-- YOUR GOAL --
Look through the listing below for the string "outline". Show each line where it occurs.

-- RECORDS --
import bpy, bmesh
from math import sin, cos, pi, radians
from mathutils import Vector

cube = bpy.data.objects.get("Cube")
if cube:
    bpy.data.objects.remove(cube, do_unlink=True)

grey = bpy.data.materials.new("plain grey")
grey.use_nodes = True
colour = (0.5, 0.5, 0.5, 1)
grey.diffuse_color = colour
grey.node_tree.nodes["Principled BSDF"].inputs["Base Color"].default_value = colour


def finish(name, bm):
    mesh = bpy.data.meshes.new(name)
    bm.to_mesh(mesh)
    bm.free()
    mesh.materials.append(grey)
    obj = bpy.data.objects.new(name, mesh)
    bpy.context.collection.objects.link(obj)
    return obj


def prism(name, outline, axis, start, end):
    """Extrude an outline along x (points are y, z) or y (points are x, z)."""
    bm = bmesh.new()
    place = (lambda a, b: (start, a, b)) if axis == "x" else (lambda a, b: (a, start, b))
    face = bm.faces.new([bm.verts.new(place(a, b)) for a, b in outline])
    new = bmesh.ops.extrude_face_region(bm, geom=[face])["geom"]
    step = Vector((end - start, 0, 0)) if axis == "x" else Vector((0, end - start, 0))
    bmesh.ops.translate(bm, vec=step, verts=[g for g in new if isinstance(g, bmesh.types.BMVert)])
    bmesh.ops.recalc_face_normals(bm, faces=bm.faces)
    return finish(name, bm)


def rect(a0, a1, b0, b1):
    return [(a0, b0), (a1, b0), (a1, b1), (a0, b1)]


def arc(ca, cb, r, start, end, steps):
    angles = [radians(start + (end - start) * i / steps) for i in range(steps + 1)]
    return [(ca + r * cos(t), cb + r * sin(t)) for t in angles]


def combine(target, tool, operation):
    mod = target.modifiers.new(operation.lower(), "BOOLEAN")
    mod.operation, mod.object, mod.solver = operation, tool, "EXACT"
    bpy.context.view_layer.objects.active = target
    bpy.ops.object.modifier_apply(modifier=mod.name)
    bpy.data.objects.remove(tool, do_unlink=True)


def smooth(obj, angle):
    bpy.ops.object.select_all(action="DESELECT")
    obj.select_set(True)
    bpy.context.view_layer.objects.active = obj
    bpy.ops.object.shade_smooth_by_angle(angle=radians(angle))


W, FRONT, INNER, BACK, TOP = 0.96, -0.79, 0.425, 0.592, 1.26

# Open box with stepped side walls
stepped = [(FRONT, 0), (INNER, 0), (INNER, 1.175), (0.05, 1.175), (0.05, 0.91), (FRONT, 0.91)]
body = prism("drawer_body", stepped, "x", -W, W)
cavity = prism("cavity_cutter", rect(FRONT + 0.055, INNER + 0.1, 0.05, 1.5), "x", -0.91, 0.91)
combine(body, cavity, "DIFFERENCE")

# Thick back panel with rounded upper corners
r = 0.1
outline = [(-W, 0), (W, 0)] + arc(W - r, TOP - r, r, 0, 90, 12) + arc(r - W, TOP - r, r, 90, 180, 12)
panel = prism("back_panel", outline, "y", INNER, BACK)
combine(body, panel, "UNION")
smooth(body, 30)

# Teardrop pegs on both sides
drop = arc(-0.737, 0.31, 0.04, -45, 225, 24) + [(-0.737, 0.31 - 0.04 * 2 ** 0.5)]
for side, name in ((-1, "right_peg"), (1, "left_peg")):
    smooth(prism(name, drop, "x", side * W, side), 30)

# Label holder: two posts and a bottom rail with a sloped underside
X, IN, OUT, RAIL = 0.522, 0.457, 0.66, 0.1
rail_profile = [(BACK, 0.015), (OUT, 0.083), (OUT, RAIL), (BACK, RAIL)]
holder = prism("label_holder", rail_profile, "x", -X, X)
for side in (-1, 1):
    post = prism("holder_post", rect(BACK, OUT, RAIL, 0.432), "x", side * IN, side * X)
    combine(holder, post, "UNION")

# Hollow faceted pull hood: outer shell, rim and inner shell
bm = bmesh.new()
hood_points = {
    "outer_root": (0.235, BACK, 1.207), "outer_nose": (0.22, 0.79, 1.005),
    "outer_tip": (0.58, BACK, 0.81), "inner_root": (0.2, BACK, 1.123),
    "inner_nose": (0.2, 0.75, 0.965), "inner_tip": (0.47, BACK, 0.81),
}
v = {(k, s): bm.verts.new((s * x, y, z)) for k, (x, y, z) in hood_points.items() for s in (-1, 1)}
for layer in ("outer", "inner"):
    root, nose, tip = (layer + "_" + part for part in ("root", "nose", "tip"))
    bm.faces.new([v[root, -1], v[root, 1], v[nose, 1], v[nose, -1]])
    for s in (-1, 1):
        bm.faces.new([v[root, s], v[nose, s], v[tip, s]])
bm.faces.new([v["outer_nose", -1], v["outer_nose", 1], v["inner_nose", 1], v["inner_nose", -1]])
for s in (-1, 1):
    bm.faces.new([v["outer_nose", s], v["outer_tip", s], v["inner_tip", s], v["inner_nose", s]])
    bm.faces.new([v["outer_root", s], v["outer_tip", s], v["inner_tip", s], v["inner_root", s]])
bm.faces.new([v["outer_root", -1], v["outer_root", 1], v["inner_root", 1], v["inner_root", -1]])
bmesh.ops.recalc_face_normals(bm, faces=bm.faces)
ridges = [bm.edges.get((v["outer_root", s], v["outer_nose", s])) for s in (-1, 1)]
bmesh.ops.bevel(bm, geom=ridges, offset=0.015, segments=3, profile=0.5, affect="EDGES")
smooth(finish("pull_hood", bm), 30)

-- EXERCISE RESPONSE --
def prism(name, outline, axis, start, end):
    """Extrude an outline along x (points are y, z) or y (points are x, z)."""
    face = bm.faces.new([bm.verts.new(place(a, b)) for a, b in outline])
outline = [(-W, 0), (W, 0)] + arc(W - r, TOP - r, r, 0, 90, 12) + arc(r - W, TOP - r, r, 90, 180, 12)
panel = prism("back_panel", outline, "y", INNER, BACK)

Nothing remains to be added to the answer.